** Data for review follows **
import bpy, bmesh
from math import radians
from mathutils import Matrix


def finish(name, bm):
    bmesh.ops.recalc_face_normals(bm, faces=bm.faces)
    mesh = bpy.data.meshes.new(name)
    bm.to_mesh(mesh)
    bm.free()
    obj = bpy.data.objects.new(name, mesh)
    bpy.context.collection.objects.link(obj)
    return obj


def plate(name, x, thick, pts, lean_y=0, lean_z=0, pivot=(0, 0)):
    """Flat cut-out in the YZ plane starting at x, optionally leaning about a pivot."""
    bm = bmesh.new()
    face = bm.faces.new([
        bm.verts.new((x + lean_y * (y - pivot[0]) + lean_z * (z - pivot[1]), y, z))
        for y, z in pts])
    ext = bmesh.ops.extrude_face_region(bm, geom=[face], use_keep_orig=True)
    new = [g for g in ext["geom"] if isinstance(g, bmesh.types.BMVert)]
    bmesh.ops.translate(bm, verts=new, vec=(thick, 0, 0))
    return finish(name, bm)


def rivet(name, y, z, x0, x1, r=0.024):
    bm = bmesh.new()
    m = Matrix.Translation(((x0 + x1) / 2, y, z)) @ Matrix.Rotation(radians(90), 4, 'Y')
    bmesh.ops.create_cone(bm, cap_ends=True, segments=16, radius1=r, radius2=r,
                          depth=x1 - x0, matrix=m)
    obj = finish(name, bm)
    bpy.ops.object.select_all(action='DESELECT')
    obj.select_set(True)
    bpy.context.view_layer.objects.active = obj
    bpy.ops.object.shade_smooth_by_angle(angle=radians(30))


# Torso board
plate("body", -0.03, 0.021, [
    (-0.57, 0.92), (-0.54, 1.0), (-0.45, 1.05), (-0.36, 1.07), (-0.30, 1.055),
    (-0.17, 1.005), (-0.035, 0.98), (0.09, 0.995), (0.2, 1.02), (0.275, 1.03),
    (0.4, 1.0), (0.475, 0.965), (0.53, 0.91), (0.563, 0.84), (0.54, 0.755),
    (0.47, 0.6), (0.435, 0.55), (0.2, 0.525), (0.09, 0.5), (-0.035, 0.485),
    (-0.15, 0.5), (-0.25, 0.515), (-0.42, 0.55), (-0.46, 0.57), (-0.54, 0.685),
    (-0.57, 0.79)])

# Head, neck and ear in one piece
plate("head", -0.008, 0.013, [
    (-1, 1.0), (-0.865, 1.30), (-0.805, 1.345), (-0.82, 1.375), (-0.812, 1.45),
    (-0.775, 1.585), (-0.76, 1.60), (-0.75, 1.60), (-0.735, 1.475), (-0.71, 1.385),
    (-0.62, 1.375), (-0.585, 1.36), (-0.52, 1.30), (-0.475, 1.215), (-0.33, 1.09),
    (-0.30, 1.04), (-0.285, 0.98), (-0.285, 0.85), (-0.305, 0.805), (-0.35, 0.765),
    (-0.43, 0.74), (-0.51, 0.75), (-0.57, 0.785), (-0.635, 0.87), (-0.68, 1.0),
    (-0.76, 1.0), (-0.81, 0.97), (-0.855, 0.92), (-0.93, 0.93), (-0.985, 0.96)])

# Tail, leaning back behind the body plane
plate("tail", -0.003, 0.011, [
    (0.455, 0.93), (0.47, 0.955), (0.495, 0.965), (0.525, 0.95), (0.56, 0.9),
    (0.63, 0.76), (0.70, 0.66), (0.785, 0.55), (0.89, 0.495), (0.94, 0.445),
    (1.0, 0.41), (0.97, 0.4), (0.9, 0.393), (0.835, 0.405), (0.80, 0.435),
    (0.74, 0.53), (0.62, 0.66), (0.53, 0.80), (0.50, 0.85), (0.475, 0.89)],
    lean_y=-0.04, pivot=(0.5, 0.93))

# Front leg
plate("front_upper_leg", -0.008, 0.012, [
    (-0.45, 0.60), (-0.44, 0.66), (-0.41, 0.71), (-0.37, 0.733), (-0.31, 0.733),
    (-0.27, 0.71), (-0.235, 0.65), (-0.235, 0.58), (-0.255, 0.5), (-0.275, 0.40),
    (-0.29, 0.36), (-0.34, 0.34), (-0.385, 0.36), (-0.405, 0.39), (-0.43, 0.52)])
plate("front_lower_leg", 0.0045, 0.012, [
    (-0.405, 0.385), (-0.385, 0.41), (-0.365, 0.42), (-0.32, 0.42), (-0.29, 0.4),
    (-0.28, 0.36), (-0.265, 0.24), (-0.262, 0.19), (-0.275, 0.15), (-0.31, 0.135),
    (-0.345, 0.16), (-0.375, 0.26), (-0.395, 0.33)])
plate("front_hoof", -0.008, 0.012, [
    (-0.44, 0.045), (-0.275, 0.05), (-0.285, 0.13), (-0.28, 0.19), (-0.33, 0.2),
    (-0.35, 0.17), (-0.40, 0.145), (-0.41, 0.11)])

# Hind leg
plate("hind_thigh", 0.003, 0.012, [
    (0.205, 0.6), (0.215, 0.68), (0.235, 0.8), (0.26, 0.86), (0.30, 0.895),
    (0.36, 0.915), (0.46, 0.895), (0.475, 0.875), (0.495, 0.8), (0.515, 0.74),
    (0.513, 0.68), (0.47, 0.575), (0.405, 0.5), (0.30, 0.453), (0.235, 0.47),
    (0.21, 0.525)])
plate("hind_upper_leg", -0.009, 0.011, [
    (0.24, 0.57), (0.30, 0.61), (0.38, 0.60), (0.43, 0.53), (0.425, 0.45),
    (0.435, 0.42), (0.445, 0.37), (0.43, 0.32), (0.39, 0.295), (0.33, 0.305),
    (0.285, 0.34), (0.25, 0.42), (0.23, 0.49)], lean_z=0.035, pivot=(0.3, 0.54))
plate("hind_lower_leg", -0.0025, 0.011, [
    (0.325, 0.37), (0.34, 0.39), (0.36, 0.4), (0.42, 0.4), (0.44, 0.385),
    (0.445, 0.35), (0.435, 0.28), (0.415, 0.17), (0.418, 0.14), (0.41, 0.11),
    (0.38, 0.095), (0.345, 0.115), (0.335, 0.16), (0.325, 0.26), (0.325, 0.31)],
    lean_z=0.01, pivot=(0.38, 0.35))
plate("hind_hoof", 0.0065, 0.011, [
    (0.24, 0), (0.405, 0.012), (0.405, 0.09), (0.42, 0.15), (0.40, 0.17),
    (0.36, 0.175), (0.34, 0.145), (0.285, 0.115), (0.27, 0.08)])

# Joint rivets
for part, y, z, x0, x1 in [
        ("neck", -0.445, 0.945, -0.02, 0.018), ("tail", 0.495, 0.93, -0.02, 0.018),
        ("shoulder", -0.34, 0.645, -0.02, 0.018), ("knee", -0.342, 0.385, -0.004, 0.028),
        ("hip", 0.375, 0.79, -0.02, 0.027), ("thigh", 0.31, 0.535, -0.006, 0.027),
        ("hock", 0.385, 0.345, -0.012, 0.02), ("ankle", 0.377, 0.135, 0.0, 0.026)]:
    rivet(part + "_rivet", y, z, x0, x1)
** End of Data for review **
About this exercise: Please copy each record shown above exactly.

Response:
import bpy, bmesh
from math import radians
from mathutils import Matrix


def finish(name, bm):
    bmesh.ops.recalc_face_normals(bm, faces=bm.faces)
    mesh = bpy.data.meshes.new(name)
    bm.to_mesh(mesh)
    bm.free()
    obj = bpy.data.objects.new(name, mesh)
    bpy.context.collection.objects.link(obj)
    return obj


def plate(name, x, thick, pts, lean_y=0, lean_z=0, pivot=(0, 0)):
    """Flat cut-out in the YZ plane starting at x, optionally leaning about a pivot."""
    bm = bmesh.new()
    face = bm.faces.new([
        bm.verts.new((x + lean_y * (y - pivot[0]) + lean_z * (z - pivot[1]), y, z))
        for y, z in pts])
    ext = bmesh.ops.extrude_face_region(bm, geom=[face], use_keep_orig=True)
    new = [g for g in ext["geom"] if isinstance(g, bmesh.types.BMVert)]
    bmesh.ops.translate(bm, verts=new, vec=(thick, 0, 0))
    return finish(name, bm)


def rivet(name, y, z, x0, x1, r=0.024):
    bm = bmesh.new()
    m = Matrix.Translation(((x0 + x1) / 2, y, z)) @ Matrix.Rotation(radians(90), 4, 'Y')
    bmesh.ops.create_cone(bm, cap_ends=True, segments=16, radius1=r, radius2=r,
                          depth=x1 - x0, matrix=m)
    obj = finish(name, bm)
    bpy.ops.object.select_all(action='DESELECT')
    obj.select_set(True)
    bpy.context.view_layer.objects.active = obj
    bpy.ops.object.shade_smooth_by_angle(angle=radians(30))


# Torso board
plate("body", -0.03, 0.021, [
    (-0.57, 0.92), (-0.54, 1.0), (-0.45, 1.05), (-0.36, 1.07), (-0.30, 1.055),
    (-0.17, 1.005), (-0.035, 0.98), (0.09, 0.995), (0.2, 1.02), (0.275, 1.03),
    (0.4, 1.0), (0.475, 0.965), (0.53, 0.91), (0.563, 0.84), (0.54, 0.755),
    (0.47, 0.6), (0.435, 0.55), (0.2, 0.525), (0.09, 0.5), (-0.035, 0.485),
    (-0.15, 0.5), (-0.25, 0.515), (-0.42, 0.55), (-0.46, 0.57), (-0.54, 0.685),
    (-0.57, 0.79)])

# Head, neck and ear in one piece
plate("head", -0.008, 0.013, [
    (-1, 1.0), (-0.865, 1.30), (-0.805, 1.345), (-0.82, 1.375), (-0.812, 1.45),
    (-0.775, 1.585), (-0.76, 1.60), (-0.75, 1.60), (-0.735, 1.475), (-0.71, 1.385),
    (-0.62, 1.375), (-0.585, 1.36), (-0.52, 1.30), (-0.475, 1.215), (-0.33, 1.09),
    (-0.30, 1.04), (-0.285, 0.98), (-0.285, 0.85), (-0.305, 0.805), (-0.35, 0.765),
    (-0.43, 0.74), (-0.51, 0.75), (-0.57, 0.785), (-0.635, 0.87), (-0.68, 1.0),
    (-0.76, 1.0), (-0.81, 0.97), (-0.855, 0.92), (-0.93, 0.93), (-0.985, 0.96)])

# Tail, leaning back behind the body plane
plate("tail", -0.003, 0.011, [
    (0.455, 0.93), (0.47, 0.955), (0.495, 0.965), (0.525, 0.95), (0.56, 0.9),
    (0.63, 0.76), (0.70, 0.66), (0.785, 0.55), (0.89, 0.495), (0.94, 0.445),
    (1.0, 0.41), (0.97, 0.4), (0.9, 0.393), (0.835, 0.405), (0.80, 0.435),
    (0.74, 0.53), (0.62, 0.66), (0.53, 0.80), (0.50, 0.85), (0.475, 0.89)],
    lean_y=-0.04, pivot=(0.5, 0.93))

# Front leg
plate("front_upper_leg", -0.008, 0.012, [
    (-0.45, 0.60), (-0.44, 0.66), (-0.41, 0.71), (-0.37, 0.733), (-0.31, 0.733),
    (-0.27, 0.71), (-0.235, 0.65), (-0.235, 0.58), (-0.255, 0.5), (-0.275, 0.40),
    (-0.29, 0.36), (-0.34, 0.34), (-0.385, 0.36), (-0.405, 0.39), (-0.43, 0.52)])
plate("front_lower_leg", 0.0045, 0.012, [
    (-0.405, 0.385), (-0.385, 0.41), (-0.365, 0.42), (-0.32, 0.42), (-0.29, 0.4),
    (-0.28, 0.36), (-0.265, 0.24), (-0.262, 0.19), (-0.275, 0.15), (-0.31, 0.135),
    (-0.345, 0.16), (-0.375, 0.26), (-0.395, 0.33)])
plate("front_hoof", -0.008, 0.012, [
    (-0.44, 0.045), (-0.275, 0.05), (-0.285, 0.13), (-0.28, 0.19), (-0.33, 0.2),
    (-0.35, 0.17), (-0.40, 0.145), (-0.41, 0.11)])

# Hind leg
plate("hind_thigh", 0.003, 0.012, [
    (0.205, 0.6), (0.215, 0.68), (0.235, 0.8), (0.26, 0.86), (0.30, 0.895),
    (0.36, 0.915), (0.46, 0.895), (0.475, 0.875), (0.495, 0.8), (0.515, 0.74),
    (0.513, 0.68), (0.47, 0.575), (0.405, 0.5), (0.30, 0.453), (0.235, 0.47),
    (0.21, 0.525)])
plate("hind_upper_leg", -0.009, 0.011, [
    (0.24, 0.57), (0.30, 0.61), (0.38, 0.60), (0.43, 0.53), (0.425, 0.45),
    (0.435, 0.42), (0.445, 0.37), (0.43, 0.32), (0.39, 0.295), (0.33, 0.305),
    (0.285, 0.34), (0.25, 0.42), (0.23, 0.49)], lean_z=0.035, pivot=(0.3, 0.54))
plate("hind_lower_leg", -0.0025, 0.011, [
    (0.325, 0.37), (0.34, 0.39), (0.36, 0.4), (0.42, 0.4), (0.44, 0.385),
    (0.445, 0.35), (0.435, 0.28), (0.415, 0.17), (0.418, 0.14), (0.41, 0.11),
    (0.38, 0.095), (0.345, 0.115), (0.335, 0.16), (0.325, 0.26), (0.325, 0.31)],
    lean_z=0.01, pivot=(0.38, 0.35))
plate("hind_hoof", 0.0065, 0.011, [
    (0.24, 0), (0.405, 0.012), (0.405, 0.09), (0.42, 0.15), (0.40, 0.17),
    (0.36, 0.175), (0.34, 0.145), (0.285, 0.115), (0.27, 0.08)])

# Joint rivets
for part, y, z, x0, x1 in [
        ("neck", -0.445, 0.945, -0.02, 0.018), ("tail", 0.495, 0.93, -0.02, 0.018),
        ("shoulder", -0.34, 0.645, -0.02, 0.018), ("knee", -0.342, 0.385, -0.004, 0.028),
        ("hip", 0.375, 0.79, -0.02, 0.027), ("thigh", 0.31, 0.535, -0.006, 0.027),
        ("hock", 0.385, 0.345, -0.012, 0.02), ("ankle", 0.377, 0.135, 0.0, 0.026)]:
    rivet(part + "_rivet", y, z, x0, x1)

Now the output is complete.